> _Excerpted data_
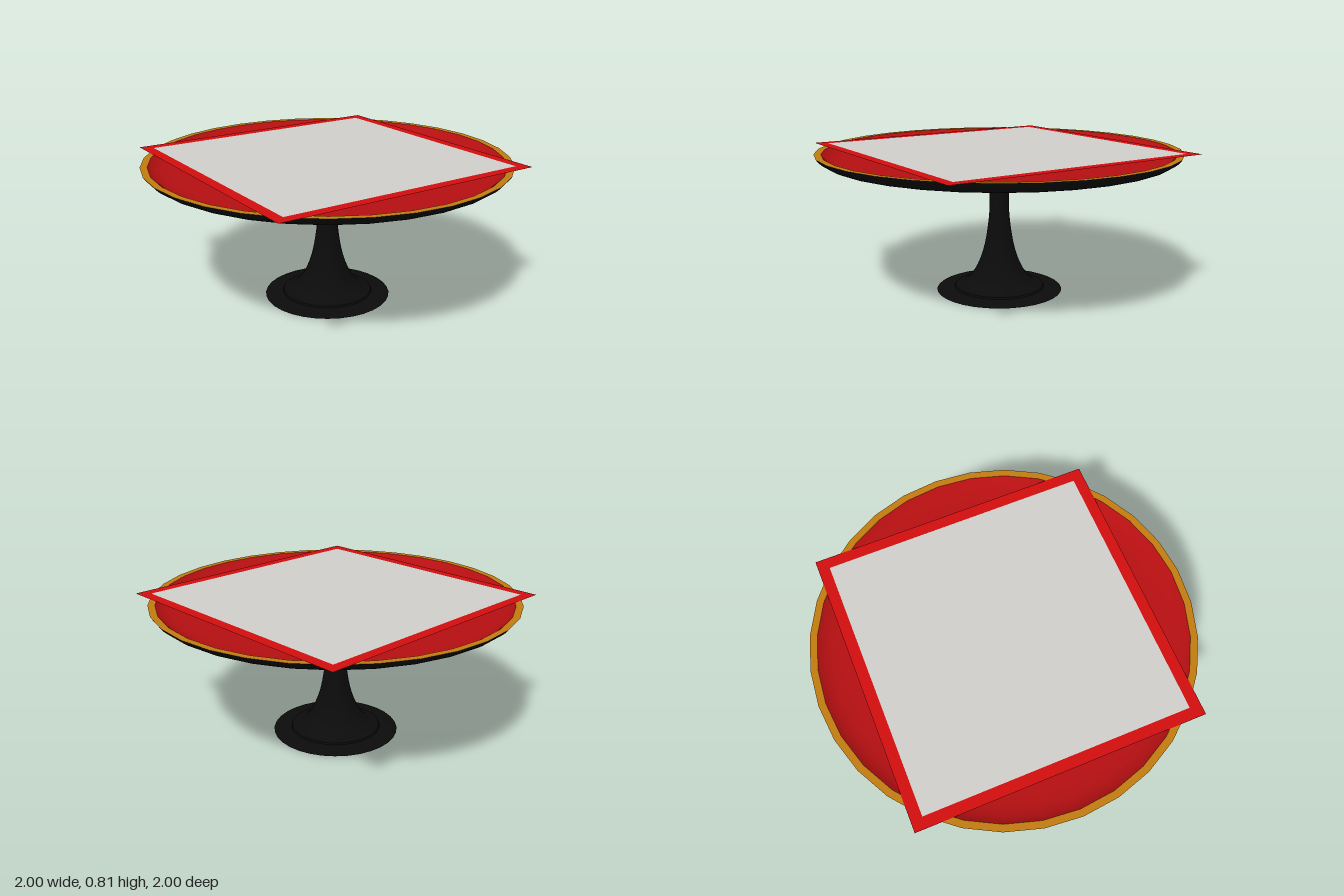
import * as THREE from 'three';

const SIDES = 32;

function material(name, color, doubleSided = false) {
  const m = new THREE.MeshStandardMaterial({ color });
  m.name = name;
  if (doubleSided) m.side = THREE.DoubleSide;
  return m;
}

// Smooth profile through [radius, height] points
function curve(points, samples) {
  const v = points.map(([r, y]) => new THREE.Vector2(r, y));
  return new THREE.SplineCurve(v).getPoints(samples);
}

const straight = (points) => points.map(([r, y]) => new THREE.Vector2(r, y));

function square(half) {
  const s = new THREE.Shape();
  s.moveTo(-half, -half);
  s.lineTo(half, -half);
  s.lineTo(half, half);
  s.lineTo(-half, half);
  s.closePath();
  return s;
}

export function createModel() {
  const model = new THREE.Group();
  model.name = 'pedestalTable';

  const black = material('gloss black', 0x0b0b0b);
  const gold = material('gold', 0xc17b10);
  const deepRed = material('deep red', 0xb50f11);
  const red = material('cloth red', 0xd20d0e, true);
  const grey = material('pale grey', 0xd0cec9, true);

  const add = (name, geometry, mat) => {
    const mesh = new THREE.Mesh(geometry, mat);
    mesh.name = name;
    model.add(mesh);
    return mesh;
  };
  const turn = (name, profile, mat) =>
    add(name, new THREE.LatheGeometry(profile, SIDES), mat);

  // Foot: flat underside and a thin flared disc
  turn('footUnderside', straight([[0, 0], [0.355, 0]]), black);
  turn('footDisc', curve([[0.355, 0], [0.34, 0.007], [0.29, 0.013], [0.25, 0.016]], 8), black);
  turn('footStep', straight([[0.255, 0.015], [0.25, 0.025]]), black);

  // Trumpet-shaped stem flowing into the underside of the top
  turn('stem', curve([
    [0.25, 0.025], [0.2, 0.043], [0.15, 0.093], [0.11, 0.17], [0.08, 0.27],
    [0.06, 0.4], [0.054, 0.5], [0.056, 0.58], [0.07, 0.635], [0.11, 0.665],
    [0.18, 0.69], [0.3, 0.712], [0.5, 0.726], [0.7, 0.731], [0.86, 0.735],
    [0.92, 0.744], [0.965, 0.765], [0.99, 0.787], [1, 0.801],
  ], 64), black);

  // Rim and shallow dished top
  turn('rim', straight([[1, 0.801], [0.962, 0.8]]), gold);
  turn('dish', curve([
    [0.962, 0.8], [0.93, 0.778], [0.88, 0.762], [0.78, 0.753], [0.5, 0.75], [0, 0.75],
  ], 24), deepRed);

  // Square cloth lying flat across the rim, with a pale centre
  const border = square(0.77);
  border.holes.push(square(0.71));
  for (const [name, shape, mat] of [
    ['clothBorder', border, red],
    ['clothCentre', square(0.71), grey],
  ]) {
    const geometry = new THREE.ShapeGeometry(shape);
    geometry.rotateX(-Math.PI / 2);
    add(name, geometry, mat).position.y = 0.805;
  }

  return model;
}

> _Exercise requirements_
Whenever a line in the material contains the word "half", copy that line.

> _Finished task_
function square(half) {
  s.moveTo(-half, -half);
  s.lineTo(half, -half);
  s.lineTo(half, half);
  s.lineTo(-half, half);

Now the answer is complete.